(September 22nd, 14:30/16:30 CET)
Background and focus:
The aim of this webinar is to shed light on the main barriers hindering women’s access to WBL programmes around the world – especially in male-dominated sectors – as well as to present some possible solutions that could address this challenge. The presentation will focus in particular on the types of interventions that can be promoted by schools and training institutes to guarantee better and wider access to WBL for young girls and women.
In 2015, all the 193 UN member states which signed up to the 2030 Agenda have committed themselves to promote and provide equal and inclusive education and lifelong learning for all by 2030 (SDG4). Target 4.3 specifically addresses the importance of guaranteeing equal access for all women and men to affordable and quality technical, vocational and tertiary education. In many countries, a key component of vocational education programmes is represented by work-based learning, which may vary its nature and extent from one context to another. WBL represents a valuable way to facilitate the school-to-work transition and reduce unemployment, provide learners with valuable, in-demand technical skills which can lead to higher productivity and, consequently, to higher economic growth. However, much still needs to be done to ensure that these benefits are enjoyed equally by men and women. Indeed, evidence shows that, in almost every geographical area, women continue to face specific constraints limiting their access and retention in WBL programmes, and that they continue to be mainly concentrated in traditionally female sectors. This can have major consequences on them since these sectors tend to be lower paid and offer weaker opportunities for career progression.
What can be done to promote more females in WBL?
During the event, experts answered this question by examining some of the main solutions identified to tackle this issue. Two case studies from different geographical contexts (Albania, Angola) were presented as examples of good practices that have been successful in increasing women’s participation in WBL programmes.

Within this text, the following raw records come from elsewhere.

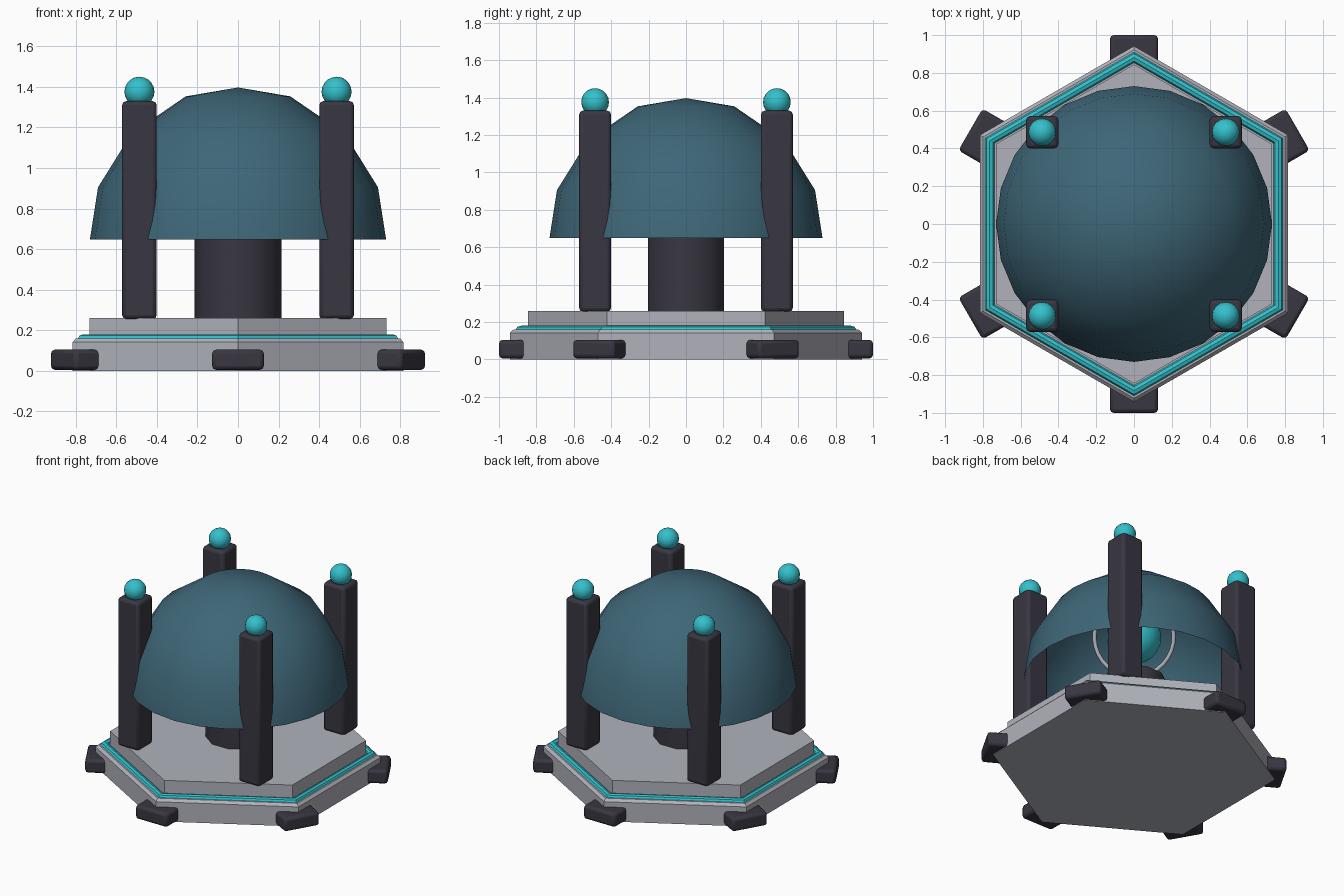
import bpy, bmesh, math
from mathutils import Matrix, Vector

if "Cube" in bpy.data.objects:
    bpy.data.objects.remove(bpy.data.objects["Cube"])


def material(name, rgb):
    m = bpy.data.materials.new(name)
    m.diffuse_color = (*rgb, 1)
    m.use_nodes = True
    m.node_tree.nodes["Principled BSDF"].inputs["Base Color"].default_value = m.diffuse_color
    return m


GREY = material("light_grey", (0.44, 0.45, 0.50))
DARK = material("charcoal", (0.040, 0.038, 0.054))
TEAL = material("bright_teal", (0.034, 0.53, 0.60))
BLUE = material("slate_blue", (0.048, 0.133, 0.185))


def make(name, bm, mat, smooth=None, bevel=0):
    bmesh.ops.recalc_face_normals(bm, faces=bm.faces)
    me = bpy.data.meshes.new(name)
    bm.to_mesh(me)
    bm.free()
    me.materials.append(mat)
    ob = bpy.data.objects.new(name, me)
    bpy.context.collection.objects.link(ob)
    if bevel:
        b = ob.modifiers.new("bevel", "BEVEL")
        b.width = bevel
        b.segments = 2
    if smooth:
        bpy.ops.object.select_all(action="DESELECT")
        ob.select_set(True)
        bpy.context.view_layer.objects.active = ob
        bpy.ops.object.shade_smooth_by_angle(angle=math.radians(smooth))
    return ob


def lathe(name, profile, sides, mat, start=0.0, smooth=None, closed=False):
    """Revolve (radius, z) points; zero radius becomes a pole, closed joins the ends."""
    bm = bmesh.new()
    rings = []
    for r, z in profile:
        if r == 0:
            rings.append([bm.verts.new((0, 0, z))] * sides)
        else:
            angs = [start + math.tau * i / sides for i in range(sides)]
            rings.append([bm.verts.new((r * math.cos(a), r * math.sin(a), z)) for a in angs])
    pairs = list(zip(rings, rings[1:]))
    if closed:
        pairs.append((rings[-1], rings[0]))
    for lo, hi in pairs:
        for i in range(sides):
            j = (i + 1) % sides
            bm.faces.new(list(dict.fromkeys((lo[i], lo[j], hi[j], hi[i]))))
    return make(name, bm, mat, smooth)


def box(name, size, loc, angle, mat, bevel):
    bm = bmesh.new()
    m = (Matrix.Rotation(angle, 4, "Z") @ Matrix.Translation(loc)
         @ Matrix.Diagonal((*size, 1)))
    bmesh.ops.create_cube(bm, size=1, matrix=m)
    return make(name, bm, mat, 40, bevel)


def ball(name, r, loc, u, v, mat):
    bm = bmesh.new()
    bmesh.ops.create_uvsphere(bm, u_segments=u, v_segments=v, radius=r,
                              matrix=Matrix.Translation(loc))
    return make(name, bm, mat, 60)


HEX = math.pi / 6

# Hexagonal plinth with chamfered rim, and the raised deck
lathe("plinth", [(0, 0), (0.942, 0), (0.942, 0.142), (0.922, 0.16), (0, 0.16)], 6, GREY, HEX)
lathe("deck", [(0, 0.15), (0.845, 0.15), (0.845, 0.26), (0, 0.26)], 6, GREY, HEX)

# Glowing trim running round the step
trim = [(0.882 + 0.028 * math.cos(math.tau * k / 8), 0.16 + 0.02 * math.sin(math.tau * k / 8))
        for k in range(8)]
lathe("trim", trim, 6, TEAL, HEX, closed=True)

# Feet at the six corners
for k in range(6):
    box("foot", (0.23, 0.255, 0.1), (0.885, 0, 0.055), HEX + k * math.pi / 3, DARK, 0.02)

# Corner posts with round lamps
for sx in (-1, 1):
    for sy in (-1, 1):
        box("post", (0.17, 0.17, 1.075), (sx * 0.486, sy * 0.486, 0.7925), 0, DARK, 0.02)
        ball("lamp", 0.074, (sx * 0.486, sy * 0.486, 1.376), 16, 10, TEAL)

# Central column
lathe("column", [(0, 0.25), (0.214, 0.25), (0.214, 0.655), (0, 0.655)], 10, DARK, smooth=40)

# Open dome shell
lathe("dome", [(0.73, 0.648), (0.69, 0.905), (0.525, 1.17), (0.258, 1.353), (0, 1.397)],
      24, BLUE, smooth=50)

# Orb and ring sheltered under the dome
ball("orb", 0.18, (0, 0, 0.99), 20, 12, TEAL)
section = [(0.262 + 0.014 * math.cos(math.tau * k / 8), 0.014 * math.sin(math.tau * k / 8))
           for k in range(8)]
ring = lathe("orb_ring", section, 32, GREY, smooth=60, closed=True)
ring.location = (0, 0, 0.99)
ring.rotation_euler = Vector((-0.61, -0.61, 0.5)).to_track_quat("Z", "Y").to_euler()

Q&A sessions will be reserved to offer participants the opportunity to reflect, discuss and share knowledge and experience on the topic.
Following are the participants who registered for the event